Cognitive Artefacts: Accumulating human knowledge

Norman’s article helps me have a better understanding of cognitive artefacts. Human beings are unique because we have the ability to use language and actively create artefacts. With the help of artefacts, we can not only survive in the wild world, but dominate the modern intellectual world. And those artefacts that help us provoke our thinking and enhance our cognitive ability are called cognitive artefacts, the third-level artefacts for Cole. As human intelligence is constantly progressing, new technology come out and the cognitive artefacts are improved time by time. At the same time, the new cognitive artefacts are constantly refreshing our mind and giving us more ideas. It’s actually a mutually benefit process.

As a college student, books and libraries naturally become part of our life. In my understanding, library is like a cognitive architecture, and in this integrated framework, we can see the accumulating human knowledge from ancient time to the present.

Book as cognitive artefacts

Mess in reading room (Photo from blogs)

Books as cognitive artefacts allow us to offload massive memories, information and knowledge. For example, a history student doesn’t need to remember every event in the history. When he is about to write a research paper, he could actually find books that are related to his topic in the library and use them as references. When he is going to take an exam, he could also go to the library reading books, and his performance in the exam will be improved. From the system view, books enhance human being’s memory and improve their performance. From the personal view, he, the student, completes his task. He can do a good job on his paper and exam without memorizing everything.

Understanding books and library in distributed cognition approach

The distributed cognition approach built a bridge between the “external world” and the human cognitive process, it suggests the “boundary” should be broken and human cognition not only lies in human beings, but also relates to the external social and physical environment.

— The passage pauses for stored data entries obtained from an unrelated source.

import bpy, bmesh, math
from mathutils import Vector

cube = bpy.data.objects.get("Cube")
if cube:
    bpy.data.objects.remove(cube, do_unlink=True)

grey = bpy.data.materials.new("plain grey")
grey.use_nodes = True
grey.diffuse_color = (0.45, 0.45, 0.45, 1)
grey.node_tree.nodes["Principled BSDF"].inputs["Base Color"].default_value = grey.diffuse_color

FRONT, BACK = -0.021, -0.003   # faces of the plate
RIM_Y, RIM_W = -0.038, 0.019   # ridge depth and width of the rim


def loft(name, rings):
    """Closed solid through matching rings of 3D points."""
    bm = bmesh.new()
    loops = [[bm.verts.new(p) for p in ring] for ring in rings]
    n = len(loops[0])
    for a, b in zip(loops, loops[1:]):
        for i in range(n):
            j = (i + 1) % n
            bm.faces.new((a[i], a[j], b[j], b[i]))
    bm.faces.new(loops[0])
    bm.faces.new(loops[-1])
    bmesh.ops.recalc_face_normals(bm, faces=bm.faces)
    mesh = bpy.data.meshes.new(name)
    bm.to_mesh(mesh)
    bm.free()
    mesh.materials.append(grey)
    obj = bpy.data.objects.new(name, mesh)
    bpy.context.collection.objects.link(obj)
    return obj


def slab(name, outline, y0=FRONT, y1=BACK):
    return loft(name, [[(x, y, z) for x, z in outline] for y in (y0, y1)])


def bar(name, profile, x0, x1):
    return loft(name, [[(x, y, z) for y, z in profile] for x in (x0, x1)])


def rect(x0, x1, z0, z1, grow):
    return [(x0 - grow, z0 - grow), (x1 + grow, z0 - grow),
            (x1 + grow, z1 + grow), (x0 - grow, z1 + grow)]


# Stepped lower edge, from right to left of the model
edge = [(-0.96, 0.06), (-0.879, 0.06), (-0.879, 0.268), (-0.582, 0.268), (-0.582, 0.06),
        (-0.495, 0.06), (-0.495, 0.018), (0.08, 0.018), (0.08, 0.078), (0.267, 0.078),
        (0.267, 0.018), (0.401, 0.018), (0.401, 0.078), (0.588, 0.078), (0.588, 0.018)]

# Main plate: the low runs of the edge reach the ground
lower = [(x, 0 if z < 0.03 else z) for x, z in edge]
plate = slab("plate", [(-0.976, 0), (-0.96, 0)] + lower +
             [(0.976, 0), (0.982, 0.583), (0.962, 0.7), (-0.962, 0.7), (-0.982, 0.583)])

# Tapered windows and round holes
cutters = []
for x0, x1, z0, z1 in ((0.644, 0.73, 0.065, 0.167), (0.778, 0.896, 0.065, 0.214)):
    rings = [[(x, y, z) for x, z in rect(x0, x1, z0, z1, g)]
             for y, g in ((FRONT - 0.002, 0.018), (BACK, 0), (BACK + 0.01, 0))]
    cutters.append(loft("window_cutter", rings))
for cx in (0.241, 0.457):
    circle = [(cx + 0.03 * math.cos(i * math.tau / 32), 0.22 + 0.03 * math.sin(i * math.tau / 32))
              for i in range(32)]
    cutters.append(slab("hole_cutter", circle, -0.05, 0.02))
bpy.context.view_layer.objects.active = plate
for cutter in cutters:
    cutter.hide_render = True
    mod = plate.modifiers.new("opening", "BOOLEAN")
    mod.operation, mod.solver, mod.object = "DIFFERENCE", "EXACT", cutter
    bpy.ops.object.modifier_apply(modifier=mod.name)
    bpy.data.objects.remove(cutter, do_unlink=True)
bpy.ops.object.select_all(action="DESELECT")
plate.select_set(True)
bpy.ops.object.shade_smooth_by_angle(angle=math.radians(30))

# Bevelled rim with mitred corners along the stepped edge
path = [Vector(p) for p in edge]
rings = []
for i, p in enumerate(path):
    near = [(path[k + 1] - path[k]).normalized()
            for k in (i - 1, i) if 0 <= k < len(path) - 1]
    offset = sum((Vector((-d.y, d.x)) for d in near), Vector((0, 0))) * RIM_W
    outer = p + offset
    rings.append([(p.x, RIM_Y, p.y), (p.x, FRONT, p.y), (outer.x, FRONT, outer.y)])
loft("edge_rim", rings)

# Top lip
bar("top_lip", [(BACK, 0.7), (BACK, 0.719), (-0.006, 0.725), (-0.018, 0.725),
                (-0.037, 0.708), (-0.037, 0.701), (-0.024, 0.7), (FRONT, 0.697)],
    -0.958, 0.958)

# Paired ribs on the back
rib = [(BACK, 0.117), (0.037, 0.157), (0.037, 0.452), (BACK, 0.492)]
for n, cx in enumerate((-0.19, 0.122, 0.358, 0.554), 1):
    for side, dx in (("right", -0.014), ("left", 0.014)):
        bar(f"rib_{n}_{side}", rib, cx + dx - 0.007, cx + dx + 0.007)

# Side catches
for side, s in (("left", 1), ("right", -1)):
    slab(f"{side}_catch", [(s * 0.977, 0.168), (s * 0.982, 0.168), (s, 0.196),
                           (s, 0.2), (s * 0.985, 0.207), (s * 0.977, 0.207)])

In a library, the books are being categorized and distributed as “literary”, “technology”, “history”, and etc. In this way, we can have a basic understanding of this. The physical environment of library enhances our cognitive understanding of books.

Cognitive artefacts are constantly processing

Now let’s see how “books” look like today.

(Photo from Amazon.com)

Kindle, one thin, small, and portable electronic devices, can actually contain all books from a library. And from my understanding, Kindle is a meta-medium. The Kindle system is actually like a library in which you can access to previously accumulative human knowledge and media: books, journals, and pictures.

We don’t know what “books” or Kindle will look like in the future. But one thing is for sure, as long as human intelligence is developing, the design of “books” will become more advanced and more comprehensive as a continuum of accumulating human knowledge.

Reference:

Cole,Michael  On Cognitive Artifacts, From Cultural Psychology: A Once and Future Discipline. Cambridge, MA: Harvard University Press, 1996. Connected excerpts.

Irvine, M. (n.d.). Introduction to Cognitive Artefacts and Semiotic Technologies. Retrieved from: https://drive.google.com/file/d/0Bz_pbxFcpfxRd2ZUak5TNlE2bzg/view?usp=sharing&usp=embed_facebook

Norman, A. Donald  “Cognitive Artifacts.” In Designing Interaction, edited by John M. Carroll, 17-38. New York, NY: Cambridge University Press, 1991. Read pp. 17-23.